Heat on teachers in report card dispute

The bargaining agent for B.C. school districts is expected to seek an order forcing teachers to provide report cards.

Education Minister George Abbott

VICTORIA – Two months into a work-to-rule campaign by B.C.’s public school teachers, the bargaining agent for school districts is seeking an order forcing teachers to provide report cards.

Education Minister George Abbott declined to comment on reports that the B.C. Public School Employers’ Association wants to have the option of cutting teacher pay by up to 20 per cent if they don’t produce report cards and perform other duties. But he agrees that reporting on student progress should be an essential service.

“Report cards and reporting generally are hugely important to us,” Abbott said Wednesday. “It is not acceptable to me, nor to the ministry of education, to have children and parents in British Columbia not understanding how they are progressing.”

The ministry has directed principals and vice principals to send out report cards, but Abbott acknowledged that without teacher input, they may contain little more than an attendance report.

The employers’ association was expected to apply to the B.C. Labour Relations Board Wednesday for a declaration on report cards and the option of reduced pay for reduced work.

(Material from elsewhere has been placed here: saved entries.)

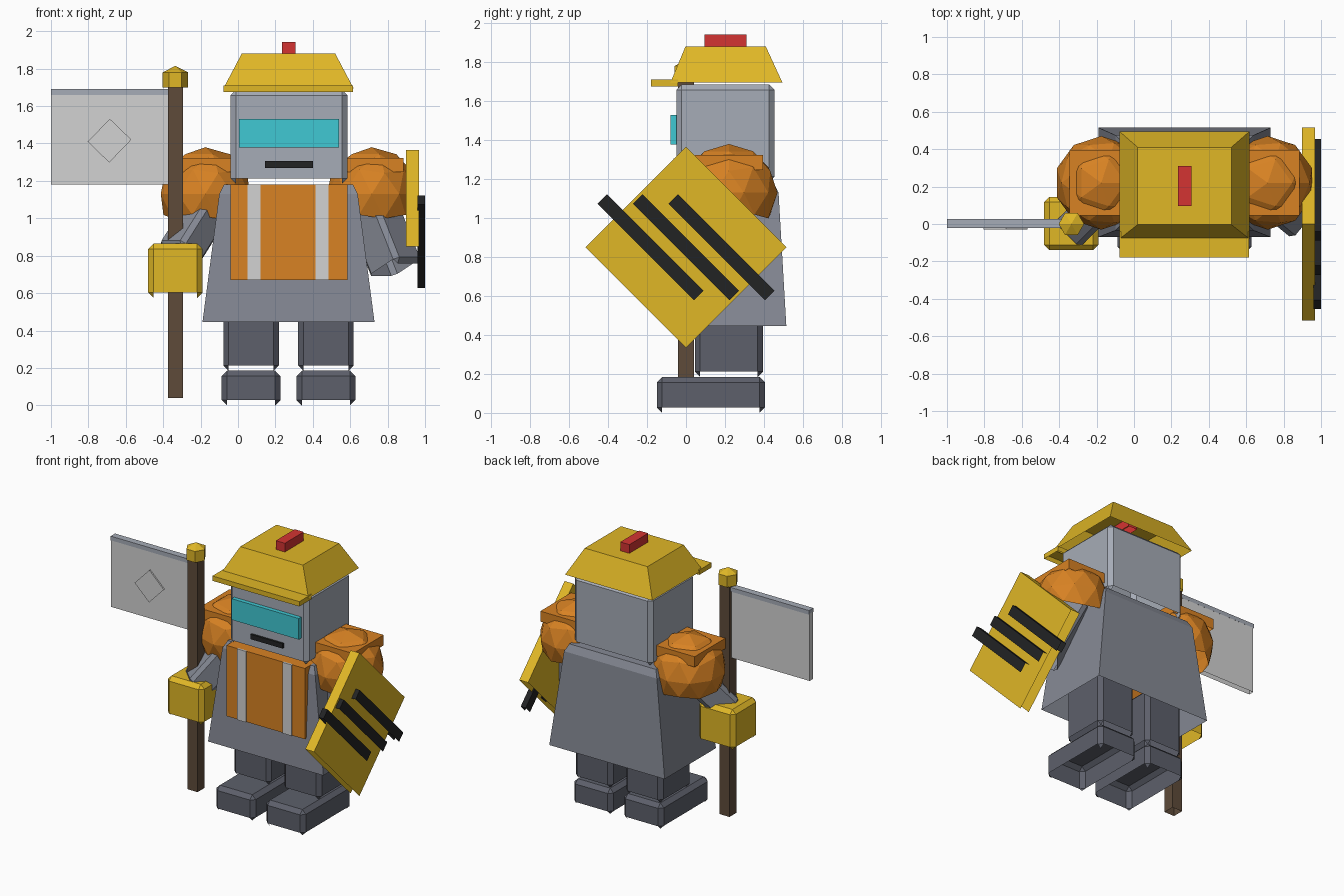
import bpy, bmesh, math
from mathutils import Matrix, Vector

cube = bpy.data.objects.get("Cube")
if cube:
    bpy.data.objects.remove(cube, do_unlink=True)


def material(name, rgb):
    lin = [((c / 255 + 0.055) / 1.055) ** 2.4 for c in rgb] + [1]
    m = bpy.data.materials.new(name)
    m.use_nodes = True
    m.diffuse_color = lin
    m.node_tree.nodes["Principled BSDF"].inputs["Base Color"].default_value = lin
    return m


YELLOW = material("yellow", (224, 183, 38))
ORANGE = material("orange", (216, 130, 35))
LIGHT = material("light grey", (166, 172, 183))
COAT = material("coat grey", (134, 138, 149))
DARK = material("dark grey", (93, 96, 107))
WHITE = material("off white", (210, 210, 210))
RED = material("red", (212, 52, 50))
CYAN = material("cyan", (64, 200, 212))
BLACK = material("black", (34, 35, 36))
BROWN = material("brown", (94, 75, 58))


def finish(name, bm, mat):
    # Every part is an open shell: faces that point down are left out
    bmesh.ops.recalc_face_normals(bm, faces=bm.faces)
    bm.normal_update()
    down = [f for f in bm.faces if f.normal.z < -0.6]
    bmesh.ops.delete(bm, geom=down, context='FACES')
    me = bpy.data.meshes.new(name)
    bm.to_mesh(me)
    bm.free()
    me.materials.append(mat)
    ob = bpy.data.objects.new(name, me)
    bpy.context.collection.objects.link(ob)
    return ob


def block(name, mat, center, size, bevel=0, rot=None):
    bm = bmesh.new()
    bmesh.ops.create_cube(bm, size=1)
    bmesh.ops.scale(bm, vec=size, verts=bm.verts)
    if bevel:
        bmesh.ops.bevel(bm, geom=list(bm.edges), offset=bevel, segments=1,
                        profile=0.5, affect='EDGES')
    if rot:
        bmesh.ops.transform(bm, matrix=rot, verts=bm.verts)
    bmesh.ops.translate(bm, vec=center, verts=bm.verts)
    return finish(name, bm, mat)


def box(name, mat, x, y, z, bevel=0):
    """Block given by its (min, max) range on each axis."""
    return block(name, mat, [sum(r) / 2 for r in (x, y, z)],
                 [r[1] - r[0] for r in (x, y, z)], bevel)


def limb(name, mat, a, b, width, bevel):
    a, b = Vector(a), Vector(b)
    rot = (b - a).to_track_quat('-Z', 'Y').to_matrix().to_4x4()
    return block(name, mat, (a + b) / 2, (width, width, (b - a).length), bevel, rot)


def loft(name, mat, sections):
    """Stack of rectangles: (z, x min, x max, y min, y max)."""
    bm = bmesh.new()
    rings = [[bm.verts.new(p) for p in
              ((x0, y0, z), (x1, y0, z), (x1, y1, z), (x0, y1, z))]
             for z, x0, x1, y0, y1 in sections]
    for lo, hi in zip(rings, rings[1:]):
        for i in range(4):
            j = (i + 1) % 4
            bm.faces.new((lo[i], lo[j], hi[j], hi[i]))
    bm.faces.new(rings[-1])
    bm.faces.new(rings[0][::-1])
    return finish(name, bm, mat)


MID = 0.27  # centre line of the figure

# Legs, boots and shoulder armour, one per side
for side, s in (("left", 1), ("right", -1)):
    x = MID + s * 0.2
    box(side + "_leg", DARK, (x - 0.148, x + 0.148), (0.045, 0.395), (0.185, 0.6), 0.027)
    box(side + "_boot", DARK, (x - 0.157, x + 0.157), (-0.15, 0.405), (0, 0.185), 0.028)

    bm = bmesh.new()
    bmesh.ops.create_icosphere(bm, subdivisions=2, radius=0.25)
    bmesh.ops.translate(bm, vec=(MID + s * 0.445, 0.22, 1.13), verts=bm.verts)
    finish(side + "_shoulder_ball", bm, ORANGE)
    block(side + "_shoulder_plate", ORANGE, (MID + s * 0.445, 0.22, 1.285),
          (0.34, 0.35, 0.075))

# Coat, vest and reflective stripes
loft("coat", COAT, [(0.445, -0.19, 0.73, -0.07, 0.515),
                    (1.13, -0.10, 0.64, -0.035, 0.475),
                    (1.18, -0.075, 0.615, -0.01, 0.45)])
box("vest", ORANGE, (-0.04, 0.585), (-0.075, 0.1), (0.67, 1.18))
for name, x in (("right_stripe", 0.085), ("left_stripe", 0.45)):
    box(name, WHITE, (x - 0.035, x + 0.035), (-0.083, -0.07), (0.67, 1.182))

# Head and face
box("head", LIGHT, (-0.04, 0.585), (-0.05, 0.455), (1.185, 1.685), 0.028)
box("visor", CYAN, (0.005, 0.54), (-0.08, -0.04), (1.378, 1.53))
box("mouth", BLACK, (0.145, 0.40), (-0.065, -0.04), (1.27, 1.305))

# Hard hat
loft("hat", YELLOW, [(1.695, -0.078, 0.618, -0.08, 0.495),
                     (1.88, 0.02, 0.52, -0.003, 0.41)])
box("hat_brim", YELLOW, (-0.078, 0.615), (-0.18, -0.04), (1.675, 1.71))
box("hat_light", RED, (0.235, 0.307), (0.095, 0.31), (1.82, 1.943))

# Arms and glove
limb("right_arm", COAT, (-0.1, 0.2, 1.15), (-0.32, -0.02, 0.8), 0.19, 0.025)
limb("left_arm", COAT, (0.68, 0.2, 1.15), (0.85, 0.06, 0.72), 0.22, 0.025)
box("right_glove", YELLOW, (-0.48, -0.19), (-0.14, 0.145), (0.575, 0.865), 0.028)

# Flag pole with six-sided finial
box("flag_pole", BROWN, (-0.375, -0.295), (-0.04, 0.04), (0.04, 1.7))
for name, r_top, z0, z1 in (("finial", 0.068, 1.7, 1.78), ("finial_tip", 0, 1.78, 1.815)):
    bm = bmesh.new()
    bmesh.ops.create_cone(bm, cap_ends=True, segments=6, radius1=0.068,
                          radius2=r_top, depth=z1 - z0)
    bmesh.ops.rotate(bm, matrix=Matrix.Rotation(math.radians(30 if abs(
        max(v.co.x for v in bm.verts) - 0.068) > 0.002 else 0), 3, 'Z'), verts=bm.verts)
    bmesh.ops.translate(bm, vec=(-0.335, 0, (z0 + z1) / 2), verts=bm.verts)
    finish(name, bm, YELLOW)

# Flag with top bar and square patch
box("flag", WHITE, (-1, -0.37), (-0.02, 0.02), (1.18, 1.665))
box("flag_bar", LIGHT, (-1, -0.37), (-0.022, 0.027), (1.66, 1.69))
block("flag_patch", WHITE, (-0.687, -0.023, 1.415), (0.17, 0.014, 0.16), 0,
      Matrix.Rotation(math.radians(-46), 4, 'Y'))

# Diamond shield with three bars
turn = Matrix.Rotation(math.radians(-45), 4, 'X')
block("shield", YELLOW, (0.933, 0, 0.85), (0.07, 0.73, 0.73), 0, turn)
for i in (-1, 0, 1):
    block("shield_bar", BLACK, (0.98, i * 0.183, 0.85), (0.04, 0.7, 0.069), 0, turn)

Teachers are also refusing playground supervision and most routine contact with administration, with little progress on talks for a new contract.

The last contract with B.C.’s 41,000 public school teachers expired in June. In addition to wage and benefit increases, the B.C. Teachers’ Federation wants restoration of class size and special needs support rules, after a court ruling gave the government a year to consult with teachers on appropriate levels.

Abbott also presented legislation Wednesday to dissolve the B.C. College of Teachers, reducing the BCTF’s power to protect and reinstate teachers facing discipline for misconduct.

Last year former deputy minister Don Avison reported on the function of college discipline and found that the BCTF-dominated discipline committee “appeared to minimize the severity” of offences. BCTF president Susan Lambert has disputed his findings.

Avison highlighted two cases where teachers had their certification restored, one after being convicted of sexual assaults on students and another after serving six years in prison for trafficking cocaine.

The legislation creates a new B.C. Teachers’ Council with a commissioner to oversee complaints. Discipline panels would no longer have a majority of BCTF appointees.

Just Posted

Revelstoke roads and weather: high 27 degrees

Two small fires are just north of Revelstoke

Two orphan moose calves rescued near Revelstoke

The calves Clover and Chocolate are going to a sanctuary near Golden, B.C.

Revelstoke roads and weather: high 25 degrees

Yesterday’s storms resulted in nine new forest fires in southeastern B.C.

Lightning overnight sparks several fires in Shuswap

Kamloops Fire Centre investigating, describes them as spot-sized for now

Glimpses of Revelstoke’s past for June 12

Items from Revelstoke newspapers, as gleaned and edited by Cathy English, curator… Continue reading

10 facts about Father’s Day

Did you know that the special day for dads was first celebrated in 1910?

Vernon seeks additional fetal alcohol syndrome support B.C.-wide

“We are making a difference but we could make even more of a difference”

Gambler 500 hits Okanagan back roads

Hundreds of off road enthusiasts are rallying in the South Okanagan this… Continue reading

Cyclists competing in one of the toughest bike races on the planet pass through Fernie

Divide riders looking strong as they finish first leg of 4160 km race

You might not know these B.C. records are public

Hired a lawyer to file a civil claim? Those are published online

B.C. bus driver loses case to get job back after texting while driving full bus

An arbitator ruled that Tim Wesman’s phone usage was a “a reckless disregard for public safety”

Jury finds Kelowna man guilty of second-degree murder

A Kelowna jury found Steven Randy Pirko guilty of the second-degree murder

Revamped B.C. Lions set to battle veteran Winnipeg Blue Bombers

The Lions’ first test of the season will be a big one

No business case for Trans Mountain expansion, says former environment minister

Cabinet is expected to announce its decision on the expansion of the Alberta-to-B.C. pipeline by Tuesday

Most Read